■ **Exercise goal**
The expected copy holds every entry exactly and none of the pictures.

Top of Entries supplied

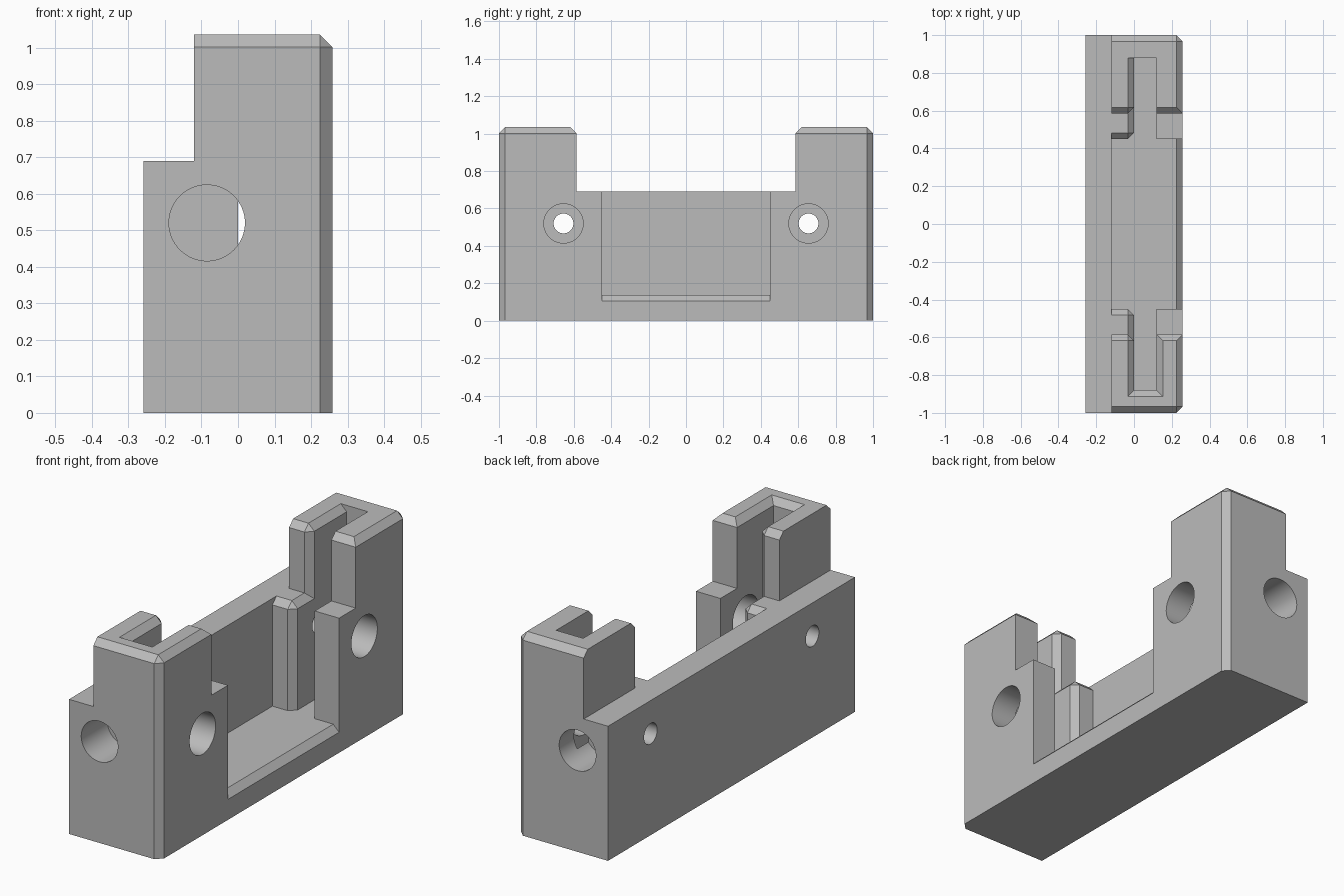
import bpy, bmesh, math
from mathutils import Matrix

if "Cube" in bpy.data.objects:
    bpy.data.objects.remove(bpy.data.objects["Cube"])

C = 0.033                       # chamfer width
HX, INNER, TOP, STEP, FLOOR = 0.258, -0.12, 1.035, 0.69, 0.138
SLOT, GAP, CAVITY, POCKET = 0.12, 0.585, 0.45, 0.88
HOLE_Y, HOLE_Z, END_X = 0.655, 0.52, -0.085


def finish(name, bm):
    bmesh.ops.recalc_face_normals(bm, faces=bm.faces)
    mesh = bpy.data.meshes.new(name)
    bm.to_mesh(mesh)
    bm.free()
    ob = bpy.data.objects.new(name, mesh)
    bpy.context.collection.objects.link(ob)
    return ob


def box(name, x, y, z, chamfer=None):
    """Box between pairs of limits; chamfer is a rule picking edges by midpoint."""
    bm = bmesh.new()
    bmesh.ops.create_cube(bm, size=1)
    for v in bm.verts:
        v.co = [pair[c > 0] for pair, c in zip((sorted(x), sorted(y), sorted(z)), v.co)]
    if chamfer:
        mids = [(e, (e.verts[0].co + e.verts[1].co) / 2) for e in bm.edges]
        edges = [e for e, m in mids if chamfer(m)]
        bmesh.ops.bevel(bm, geom=edges, offset=C, segments=1, profile=0.5,
                        affect='EDGES', clamp_overlap=False)
    return finish(name, bm)


def prism(name, profile, start, offset):
    """Extrude a profile; start maps a 2D point to its 3D place."""
    bm = bmesh.new()
    face = bm.faces.new([bm.verts.new(start(*p)) for p in profile])
    new = bmesh.ops.extrude_face_region(bm, geom=[face])["geom"]
    bmesh.ops.translate(bm, vec=offset, verts=[v for v in new if isinstance(v, bmesh.types.BMVert)])
    return finish(name, bm)


def cylinder(name, axis, radius, centre, length):
    bm = bmesh.new()
    turn = Matrix.Rotation(math.pi / 2, 4, 'Y' if axis == 'X' else 'X')
    bmesh.ops.create_cone(bm, cap_ends=True, segments=64, radius1=radius, radius2=radius,
                          depth=length, matrix=Matrix.Translation(centre) @ turn)
    return finish(name, bm)


def combine(target, tool, operation):
    tool.hide_render = True
    bpy.context.view_layer.objects.active = target
    mod = target.modifiers.new("combine", 'BOOLEAN')
    mod.operation, mod.solver, mod.object = operation, 'EXACT', tool
    bpy.ops.object.modifier_apply(modifier=mod.name)
    bpy.data.objects.remove(tool)


def near(a, b):
    return abs(a - b) < 0.001


# Main block with chamfered outer corners and top rim
def outer_rim(m):
    side, end, top = near(m.x, HX), near(abs(m.y), 1), near(m.z, TOP)
    return side + end + top == 2 and not near(m.z, 0)


body = box("bracket_body", (INNER, HX), (-1, 1), (0, TOP), outer_rim)

# Gap between the towers, flared at the top
f = 2 * C
gap = [(-GAP, STEP), (GAP, STEP), (GAP, TOP - C), (GAP + f, TOP + C),
       (-GAP - f, TOP + C), (-GAP, TOP - C)]
combine(body, prism("gap", gap, lambda y, z: (-0.5, y, z), (1, 0, 0)), 'DIFFERENCE')

# Open cavity with a chamfered sill
sill = [(-0.2, FLOOR), (HX - C, FLOOR), (HX + C, FLOOR - f), (HX + C, 0.8), (-0.2, 0.8)]
combine(body, prism("cavity", sill, lambda x, z: (x, -CAVITY, z), (0, 2 * CAVITY, 0)), 'DIFFERENCE')

# Pocket inside both towers
combine(body, box("pocket", (-0.2, SLOT), (-POCKET, POCKET), (FLOOR, 1.2)), 'DIFFERENCE')

# Back plate
combine(body, box("back_plate", (-HX, INNER), (-1, 1), (0, STEP)), 'UNION')


# Stepped inner walls beside the slot
def add_wall(side, front, bottom, top):
    def rule(m):
        return near(m.x, 0) + near(m.y, side * front) + near(m.z, top) == 2
    wall = box("inner_wall", (INNER, 0), (side * front, side * 0.95), (bottom, top), rule)
    combine(body, wall, 'UNION')


for s in (-1, 1):
    add_wall(s, CAVITY, 0.1, STEP)
    add_wall(s, GAP, 0.5, TOP)

# Flared slot mouth on the front tower
bm = bmesh.new()
rings = []
for grow, z in ((0, TOP - C), (f, TOP + C)):
    rings.append([bm.verts.new((x, y, z)) for x, y in (
        (-grow, -POCKET - grow), (SLOT + grow, -POCKET - grow),
        (SLOT + grow, -CAVITY), (-grow, -CAVITY))])
bm.faces.new(rings[0])
bm.faces.new(rings[1])
for i in range(4):
    j = (i + 1) % 4
    bm.faces.new((rings[0][i], rings[0][j], rings[1][j], rings[1][i]))
combine(body, finish("slot_mouth", bm), 'DIFFERENCE')

# Screw holes, wide access holes and blind end holes
for s in (-1, 1):
    for axis, r, centre, length in (
            ('X', 0.053, (-0.15, s * HOLE_Y, HOLE_Z), 0.4),
            ('X', 0.105, (0.2, s * HOLE_Y, HOLE_Z), 0.28),
            ('Y', 0.104, (END_X, s * 0.9, HOLE_Z), 0.22)):
        combine(body, cylinder("hole", axis, r, centre, length), 'DIFFERENCE')

# Grey plastic
mat = bpy.data.materials.new("grey plastic")
mat.use_nodes = True
colour = (0.5, 0.5, 0.5, 1)
mat.diffuse_color = colour
next(n for n in mat.node_tree.nodes if n.type == 'BSDF_PRINCIPLED').inputs["Base Color"].default_value = colour
body.data.materials.clear()
body.data.materials.append(mat)
for p in body.data.polygons:
    p.material_index = 0

for ob in bpy.context.selected_objects:
    ob.select_set(False)
body.select_set(True)
bpy.context.view_layer.objects.active = body
bpy.ops.object.shade_smooth_by_angle(angle=math.radians(25))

Bottom of Entries supplied

■ **Completed exercise**
import bpy, bmesh, math
from mathutils import Matrix

if "Cube" in bpy.data.objects:
    bpy.data.objects.remove(bpy.data.objects["Cube"])

C = 0.033                       # chamfer width
HX, INNER, TOP, STEP, FLOOR = 0.258, -0.12, 1.035, 0.69, 0.138
SLOT, GAP, CAVITY, POCKET = 0.12, 0.585, 0.45, 0.88
HOLE_Y, HOLE_Z, END_X = 0.655, 0.52, -0.085


def finish(name, bm):
    bmesh.ops.recalc_face_normals(bm, faces=bm.faces)
    mesh = bpy.data.meshes.new(name)
    bm.to_mesh(mesh)
    bm.free()
    ob = bpy.data.objects.new(name, mesh)
    bpy.context.collection.objects.link(ob)
    return ob


def box(name, x, y, z, chamfer=None):
    """Box between pairs of limits; chamfer is a rule picking edges by midpoint."""
    bm = bmesh.new()
    bmesh.ops.create_cube(bm, size=1)
    for v in bm.verts:
        v.co = [pair[c > 0] for pair, c in zip((sorted(x), sorted(y), sorted(z)), v.co)]
    if chamfer:
        mids = [(e, (e.verts[0].co + e.verts[1].co) / 2) for e in bm.edges]
        edges = [e for e, m in mids if chamfer(m)]
        bmesh.ops.bevel(bm, geom=edges, offset=C, segments=1, profile=0.5,
                        affect='EDGES', clamp_overlap=False)
    return finish(name, bm)


def prism(name, profile, start, offset):
    """Extrude a profile; start maps a 2D point to its 3D place."""
    bm = bmesh.new()
    face = bm.faces.new([bm.verts.new(start(*p)) for p in profile])
    new = bmesh.ops.extrude_face_region(bm, geom=[face])["geom"]
    bmesh.ops.translate(bm, vec=offset, verts=[v for v in new if isinstance(v, bmesh.types.BMVert)])
    return finish(name, bm)


def cylinder(name, axis, radius, centre, length):
    bm = bmesh.new()
    turn = Matrix.Rotation(math.pi / 2, 4, 'Y' if axis == 'X' else 'X')
    bmesh.ops.create_cone(bm, cap_ends=True, segments=64, radius1=radius, radius2=radius,
                          depth=length, matrix=Matrix.Translation(centre) @ turn)
    return finish(name, bm)


def combine(target, tool, operation):
    tool.hide_render = True
    bpy.context.view_layer.objects.active = target
    mod = target.modifiers.new("combine", 'BOOLEAN')
    mod.operation, mod.solver, mod.object = operation, 'EXACT', tool
    bpy.ops.object.modifier_apply(modifier=mod.name)
    bpy.data.objects.remove(tool)


def near(a, b):
    return abs(a - b) < 0.001


# Main block with chamfered outer corners and top rim
def outer_rim(m):
    side, end, top = near(m.x, HX), near(abs(m.y), 1), near(m.z, TOP)
    return side + end + top == 2 and not near(m.z, 0)


body = box("bracket_body", (INNER, HX), (-1, 1), (0, TOP), outer_rim)

# Gap between the towers, flared at the top
f = 2 * C
gap = [(-GAP, STEP), (GAP, STEP), (GAP, TOP - C), (GAP + f, TOP + C),
       (-GAP - f, TOP + C), (-GAP, TOP - C)]
combine(body, prism("gap", gap, lambda y, z: (-0.5, y, z), (1, 0, 0)), 'DIFFERENCE')

# Open cavity with a chamfered sill
sill = [(-0.2, FLOOR), (HX - C, FLOOR), (HX + C, FLOOR - f), (HX + C, 0.8), (-0.2, 0.8)]
combine(body, prism("cavity", sill, lambda x, z: (x, -CAVITY, z), (0, 2 * CAVITY, 0)), 'DIFFERENCE')

# Pocket inside both towers
combine(body, box("pocket", (-0.2, SLOT), (-POCKET, POCKET), (FLOOR, 1.2)), 'DIFFERENCE')

# Back plate
combine(body, box("back_plate", (-HX, INNER), (-1, 1), (0, STEP)), 'UNION')


# Stepped inner walls beside the slot
def add_wall(side, front, bottom, top):
    def rule(m):
        return near(m.x, 0) + near(m.y, side * front) + near(m.z, top) == 2
    wall = box("inner_wall", (INNER, 0), (side * front, side * 0.95), (bottom, top), rule)
    combine(body, wall, 'UNION')


for s in (-1, 1):
    add_wall(s, CAVITY, 0.1, STEP)
    add_wall(s, GAP, 0.5, TOP)

# Flared slot mouth on the front tower
bm = bmesh.new()
rings = []
for grow, z in ((0, TOP - C), (f, TOP + C)):
    rings.append([bm.verts.new((x, y, z)) for x, y in (
        (-grow, -POCKET - grow), (SLOT + grow, -POCKET - grow),
        (SLOT + grow, -CAVITY), (-grow, -CAVITY))])
bm.faces.new(rings[0])
bm.faces.new(rings[1])
for i in range(4):
    j = (i + 1) % 4
    bm.faces.new((rings[0][i], rings[0][j], rings[1][j], rings[1][i]))
combine(body, finish("slot_mouth", bm), 'DIFFERENCE')

# Screw holes, wide access holes and blind end holes
for s in (-1, 1):
    for axis, r, centre, length in (
            ('X', 0.053, (-0.15, s * HOLE_Y, HOLE_Z), 0.4),
            ('X', 0.105, (0.2, s * HOLE_Y, HOLE_Z), 0.28),
            ('Y', 0.104, (END_X, s * 0.9, HOLE_Z), 0.22)):
        combine(body, cylinder("hole", axis, r, centre, length), 'DIFFERENCE')

# Grey plastic
mat = bpy.data.materials.new("grey plastic")
mat.use_nodes = True
colour = (0.5, 0.5, 0.5, 1)
mat.diffuse_color = colour
next(n for n in mat.node_tree.nodes if n.type == 'BSDF_PRINCIPLED').inputs["Base Color"].default_value = colour
body.data.materials.clear()
body.data.materials.append(mat)
for p in body.data.polygons:
    p.material_index = 0

for ob in bpy.context.selected_objects:
    ob.select_set(False)
body.select_set(True)
bpy.context.view_layer.objects.active = body
bpy.ops.object.shade_smooth_by_angle(angle=math.radians(25))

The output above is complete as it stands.